Steam/power settings are adjusted for each a/c type and T/O weight.
The EMALS stores 484 MJ in four 121 MJ alternators spinning at 6400 rpm. It delivers up to 122 MJ over 91 m. That averages out to 300,000 lbf. EMALS more finely controls launch forces (Max Peak-to-Mean Tow Force Ratio = 1.05), allowing it to launch smaller a/c (eg, smaller UAVs) and delivering a smoother ride that reduces airframe fatigue.
Current steam catapults deliver up to 95 MJ over 94 m. Each shot consumes up to 614 kg of steam piped from the reactor (NB: not the primary coolant loop). That averages out to 230,000 lbf.
Accelerations average around 3 g's, peak around 4 g's.
Landings are stressful (notice the fuselage skin wrinkling beneath the radome on this Hawkeye):
(Source: DoD photo by: PHAN KRISTOPHER WILSON, USN Date Shot: 11 Jan 2005.)
An F/A-18 touches down around 720 fpm (12 ft/s). It's rated to twice that. CTOL fighters typically do about half that. I believe airliners average under 200 fpm (3 ft/s).
Here an F/A-18 is dropped from 20ft (36 ft/s, 2200 fpm):
NATO fighters are typically designed for 30 year service lives (6,000 to 8,000 flight hours). Historically, Soviet/Russian fighters fly much less. The Su-27SK is rated for 2,000 flight hours over 20 years. [See table for cost and service life comparison.] F/A-18's were built for 20 year service lives, 30 years with service life extensions.
The fuselage and landing gear are much stronger to withstand carrier landings and launches. The nose gear regularly transfers 4x the takeoff weight of the a/c into the rest of the fuselage.
Compare the F-35A's CTOL nose gear:
...to the F-35C's CATOBAR nose gear:
Here's an excerpt from a Naval Air Warfare Center paper on EMALS:
Other drawbacks to the steam catapult include a high volume of 1133 m3
, and a weight of 486 metric tons. Most of this is top-side weight
that adversely impacts the ship's stability and righting moment. The
large volume allocated to the steam catapult occupies "prime" real
estate on the carrier. The steam catapults are also highly maintenance
intensive, inefficient (4-6%), and their availability is low. Another
major disadvantage is the present operational energy limit of the
steam catapult, approximately 95 MJ. The need for higher payload
energies will push the steam catapult to be a bigger, bulkier, and
more complex system.

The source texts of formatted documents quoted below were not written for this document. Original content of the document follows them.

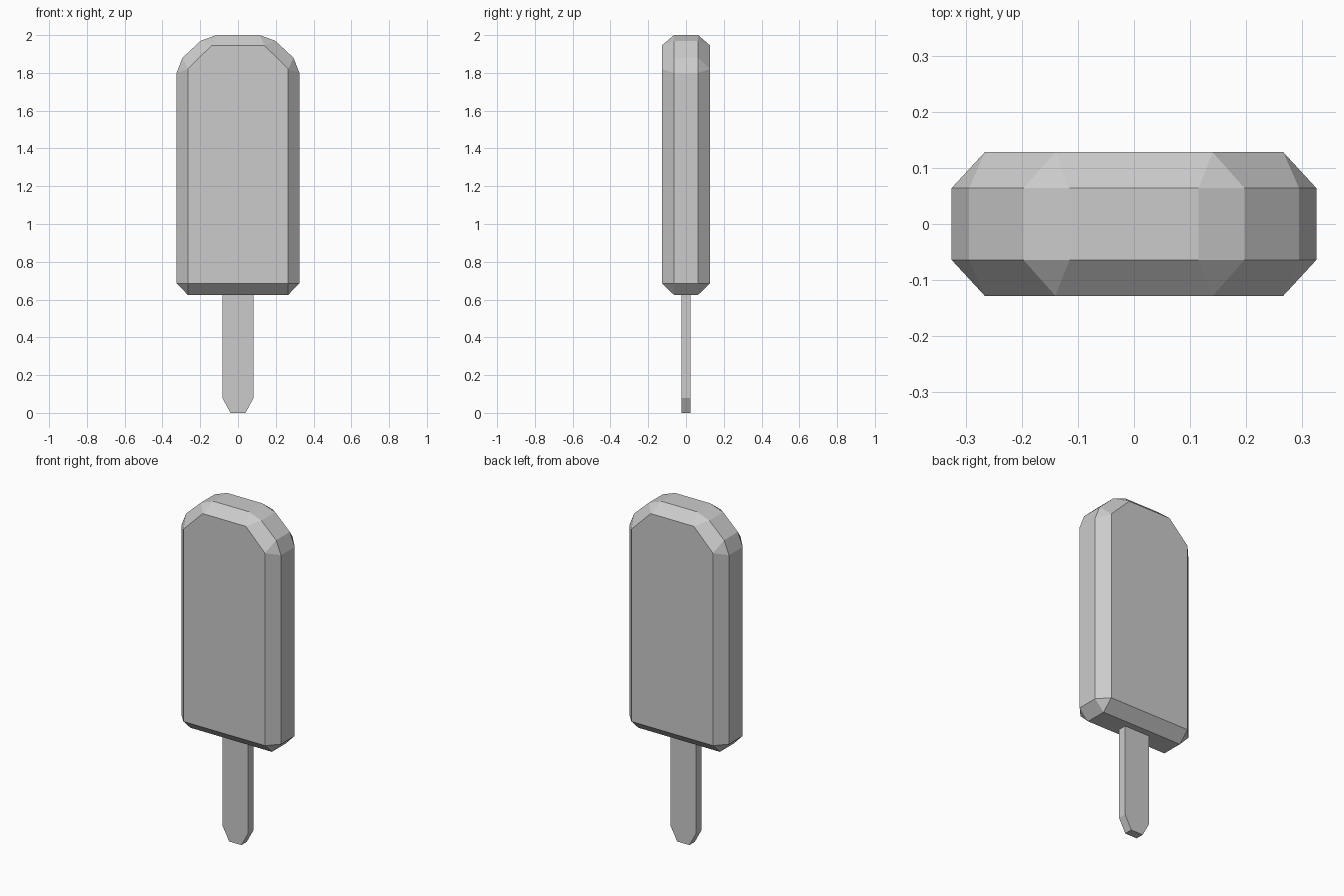
import bpy

cube = bpy.data.objects.get("Cube")
if cube:
    bpy.data.objects.remove(cube)

grey = bpy.data.materials.new("plain_grey")
grey.use_nodes = True
COLOUR = (0.6, 0.6, 0.6, 1)
grey.diffuse_color = COLOUR
grey.node_tree.nodes["Principled BSDF"].inputs["Base Color"].default_value = COLOUR


def mirrored(half):
    """Close a right-hand outline, listed bottom to top, across x = 0."""
    return half + [(-x, z) for x, z in reversed(half)]


def layer(outline, y):
    return [(x, y, z) for x, z in outline]


def make_object(name, verts, faces):
    mesh = bpy.data.meshes.new(name)
    mesh.from_pydata(verts, [], faces)
    mesh.materials.append(grey)
    obj = bpy.data.objects.new(name, mesh)
    bpy.context.collection.objects.link(obj)
    return obj


# Ice block: flat front and back joined by a chamfered rim.
# Every corner of the flat face meets two points of the rim.
face = mirrored([(0.266, 0.686), (0.266, 1.82), (0.14, 1.945)])
rim = mirrored([(0.266, 0.625), (0.325, 0.686), (0.325, 1.80),
                (0.294, 1.88), (0.197, 1.97), (0.115, 2.0)])
n, m = len(face), len(rim)
FACE_Y, RIM_Y = 0.128, 0.064

verts = (layer(face, -FACE_Y) + layer(rim, -RIM_Y)
         + layer(face, FACE_Y) + layer(rim, RIM_Y))
back = n + m
faces = []
for start in (0, back):
    side = [list(range(n))]
    for i in range(n):
        j = (i + 1) % n
        a, b = n + 2 * i, n + 2 * i + 1
        side.append([i, a, b])
        side.append([i, b, n + 2 * j, j])
    for f in side:
        f = [v + start for v in f]
        faces.append(f[::-1] if start else f)
for i in range(m):
    a, b = n + i, n + (i + 1) % m
    faces.append([a, a + back, b + back, b])
make_object("ice_block", verts, faces)

# Stick: thin board with a tapered lower end, set into the block
board = mirrored([(0.04, 0.0), (0.083, 0.08), (0.083, 0.66)])
k = len(board)
verts = layer(board, -0.025) + layer(board, 0.025)
faces = [list(range(k)), list(range(2 * k - 1, k - 1, -1))]
for i in range(k):
    j = (i + 1) % k
    faces.append([i, i + k, j + k, j])
make_object("stick", verts, faces)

Endspeed: 28-103 m/s [54-200 knots]
Cycle time: 45 seconds
Weight < 225,000 kg
Volume < 425 m 3
At max speed, the output of one of the disk alternators would be 81.6
MW into a matched load... These magnets have a residual induction of
1.05 T at 40 oC and create an average working air gap flux density of 0.976 T, with tooth flux densities approaching 1.7 T... Maximum output voltage is 1700 V (L-L) peak and current is 6400 A peak per phase. The
disk alternator's overall efficiency is 89.3%, with total losses of
127 KW per alternator. This heat transfers out of the disk alternator
through a cold plate on the outside of each stator. The coolant is a
WEG mixture with a flow rate of 151 liters/minute. The average
temperature of the copper is 84oC, while the back iron temperature is
- EMALS/ AAG: Electro-Magnetic Launch & Recovery for Carriers
- Electromagnetic Aircraft Launch System - EMALS
- Steam catapult types
- Electromagnetic Aircraft Launch System - EMALS - NAWC